The Original Hooded Men
The tension between state antiterror policies and individual rights was not invented on September 11, 2001. Thirty years earlier, the world was shocked by reports of British soldiers rounding up Northern Irish terror suspects, throwing hoods over their heads, and using bizarre methods of interrogation, including sensory deprivation. The parallels to the American scandals at Guantánamo Bay and Abu Ghraib are lost on no one in Europe with a sense of law and history. But, sometimes, the United States seems to suffer from its own form of sensory deprivation, being blind and deaf to the experience of the world. The European Court of Human Rights has long grappled with issues of detention and torture. Although Strasbourg's track record on detention is imperfect, its record on torture is instructive. In 1976, the European Commission on Human Rights spotlighted the problem of psychologically abusive interrogation, using stress and duress, and called it “a modern system of torture.” European law has evolved to handle this contemporary form of punitive mistreatment, while American law has not.

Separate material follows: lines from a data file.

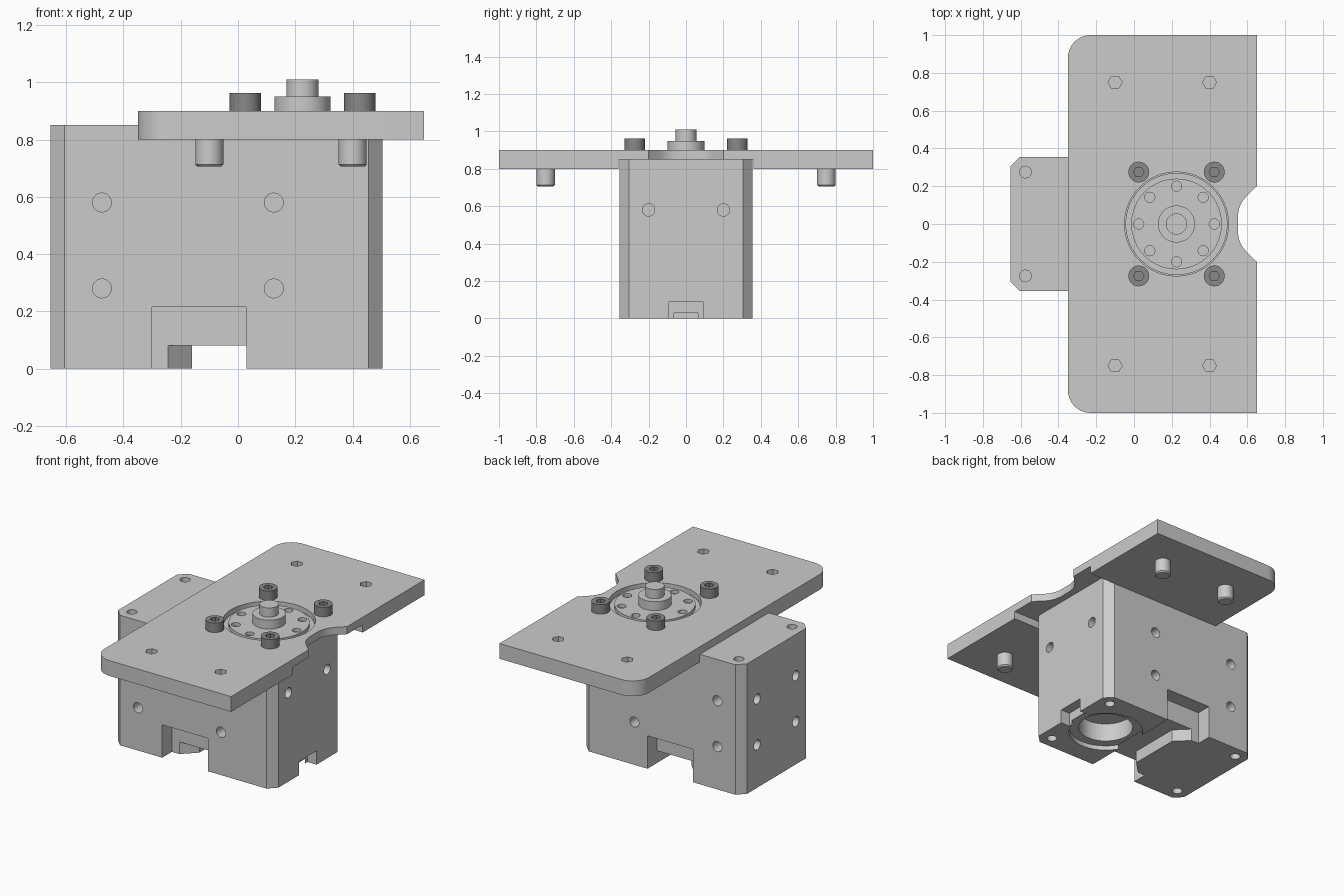
import bpy, bmesh
from math import pi, cos, sin
from mathutils import Matrix

if "Cube" in bpy.data.objects:
    bpy.data.objects.remove(bpy.data.objects["Cube"])


def prism(name, pts, z0, z1):
    """Extrude an xy outline from z0 to z1."""
    bm = bmesh.new()
    low = [bm.verts.new((x, y, z0)) for x, y in pts]
    high = [bm.verts.new((x, y, z1)) for x, y in pts]
    n = len(pts)
    bm.faces.new(low[::-1])
    bm.faces.new(high)
    for i in range(n):
        bm.faces.new((low[i], low[(i + 1) % n], high[(i + 1) % n], high[i]))
    bmesh.ops.recalc_face_normals(bm, faces=bm.faces)
    me = bpy.data.meshes.new(name)
    bm.to_mesh(me)
    bm.free()
    ob = bpy.data.objects.new(name, me)
    bpy.context.collection.objects.link(ob)
    return ob


def box(name, x0, x1, y0, y1, z0, z1):
    return prism(name, [(x0, y0), (x1, y0), (x1, y1), (x0, y1)], z0, z1)


def circle(x, y, r, n=32):
    return [(x + r * cos(2 * pi * i / n), y + r * sin(2 * pi * i / n)) for i in range(n)]


def cyl(name, x, y, r, z0, z1, n=32):
    return prism(name, circle(x, y, r, n), z0, z1)


def drill(axis, a, b, c, r=0.033, depth=0.08):
    """Hole cutter centred at (a, b, c) running along x or y."""
    ob = cyl("hole_cutter", 0, 0, r, -depth, depth, 24)
    rot = Matrix.Rotation(pi / 2, 4, 'Y' if axis == 'x' else 'X')
    ob.data.transform(Matrix.Translation((a, b, c)) @ rot)
    return ob


def cut(target, cutters):
    for c in cutters:
        m = target.modifiers.new("cut", 'BOOLEAN')
        m.operation, m.solver, m.object = 'DIFFERENCE', 'EXACT', c
        bpy.context.view_layer.objects.active = target
        bpy.ops.object.modifier_apply(modifier=m.name)
        bpy.data.objects.remove(c, do_unlink=True)


def bevel(ob, w):
    m = ob.modifiers.new("bevel", 'BEVEL')
    m.width, m.segments, m.limit_method, m.angle_limit = w, 1, 'ANGLE', 1.0


# housing block with chamfered upright corners
X0, X1, Y, C = -0.655, 0.505, 0.355, 0.05
body = prism("housing", [(X0 + C, -Y), (X1 - C, -Y), (X1, -Y + C), (X1, Y - C),
                         (X1 - C, Y), (X0 + C, Y), (X0, Y - C), (X0, -Y + C)], 0, 0.85)
# cable pockets front and back, joined by a waisted channel underneath
cuts = [box("pocket", -0.30, 0.03, min(s * 0.255, s * 0.5), max(s * 0.255, s * 0.5), -0.1, 0.215)
        for s in (-1, 1)]
cuts.append(prism("channel", [(0.03, -0.3), (0.03, 0.3), (-0.245, 0.3), (-0.245, 0.255), (-0.16, 0.17),
                              (-0.16, -0.17), (-0.245, -0.255), (-0.245, -0.3)], -0.1, 0.08))
# notch under the right face, and the stepped bore in the base
cuts.append(box("notch", 0.44, 0.6, -0.09, 0.09, -0.1, 0.09))
cuts.append(cyl("counterbore", 0.225, 0, 0.225, -0.1, 0.03, 48))
cuts.append(cyl("bore", 0.225, 0, 0.165, -0.1, 0.15, 48))
# mounting holes on the sides, base and top
for s in (-1, 1):
    for z in (0.28, 0.58):
        cuts += [drill('y', x, s * Y, z) for x in (-0.475, 0.125)]
        cuts.append(drill('x', X0, s * 0.2, z))
    cuts.append(drill('x', X1, s * 0.2, 0.58))
    cuts += [cyl("hole", x, s * 0.275, 0.031, -0.1, 0.08, 24) for x in (-0.575, 0.425)]
    cuts.append(cyl("hole", -0.575, s * 0.275, 0.031, 0.77, 0.95, 24))
cut(body, cuts)

# mounting plate: rounded left corners, scalloped right edge
R = 0.12
half = [(0.55, 0.05), (0.557, 0.085), (0.572, 0.118), (0.59, 0.14), (0.65, 0.2), (0.65, 1.0)]
half += [(-0.35 + R + R * cos(a), 1 - R + R * sin(a)) for a in [pi / 2 + i * pi / 20 for i in range(11)]]
plate = prism("mounting_plate", half + [(x, -y) for x, y in reversed(half)], 0.80, 0.90)
cuts = [box("groove", -0.5, 0.8, -0.36, 0.36, 0.7, 0.85), cyl("opening", 0.225, 0, 0.275, 0.7, 1, 64)]
cuts += [cyl("hex", x, s * 0.75, 0.037, 0.82, 1, 6) for x in (-0.1, 0.4) for s in (-1, 1)]
cut(plate, cuts)

# round output horn with a ring of holes, hub and shaft
flange = cyl("horn_flange", 0.225, 0, 0.27, 0.84, 0.87, 64)
horn = cyl("output_horn", 0.225, 0, 0.24, 0.865, 0.892, 64)
cut(horn, [cyl("hole", 0.225 + 0.2 * cos(i * pi / 4), 0.2 * sin(i * pi / 4), 0.027, 0.8, 1, 20)
           for i in range(8)])
hub = cyl("horn_hub", 0.225, 0, 0.098, 0.88, 0.95, 48)
shaft = cyl("output_shaft", 0.225, 0, 0.056, 0.94, 1.01)
smooth = [body, plate, flange, horn, hub, shaft]

# socket-head screws around the horn
dark = bpy.data.materials.new("dark_steel")
dark.diffuse_color = (0.25, 0.25, 0.25, 1)
dark.use_nodes = True
dark.node_tree.nodes["Principled BSDF"].inputs["Base Color"].default_value = dark.diffuse_color
for x in (0.025, 0.425):
    for s in (-1, 1):
        head = cyl("screw_head", x, s * 0.275, 0.055, 0.895, 0.962)
        cut(head, [cyl("hex", x, s * 0.275, 0.028, 0.925, 1.1, 6)])
        head.data.materials.clear()
        head.data.materials.append(dark)
        smooth.append(head)

# screw ends projecting below the plate
for x in (-0.1, 0.4):
    for s in (-1, 1):
        pin = cyl("screw_end", x, s * 0.75, 0.049, 0.705, 0.81)
        bevel(pin, 0.008)
        smooth.append(pin)

bpy.ops.object.select_all(action='DESELECT')
for ob in smooth:
    ob.select_set(True)
bpy.context.view_layer.objects.active = body
bpy.ops.object.shade_smooth_by_angle(angle=0.5)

Torture developed in Europe to fill a highly specific need. As the historian John Langbein has shown, it emerged in the thirteenth century with the Roman canon law of proof. Canon law replaced the superstitious system of the medieval ordeals, which, for instance, deemed a man innocent if he drowned when thrown into a pool of water. But the new system had its own built-in perversity. Under canon law, the only possible bases for convicting a man of a serious crime were two testimonials, or a confession. One witness and strong circumstantial evidence weren't enough. Given these rules, a prosecutor who lacked two witnesses and wanted a conviction would be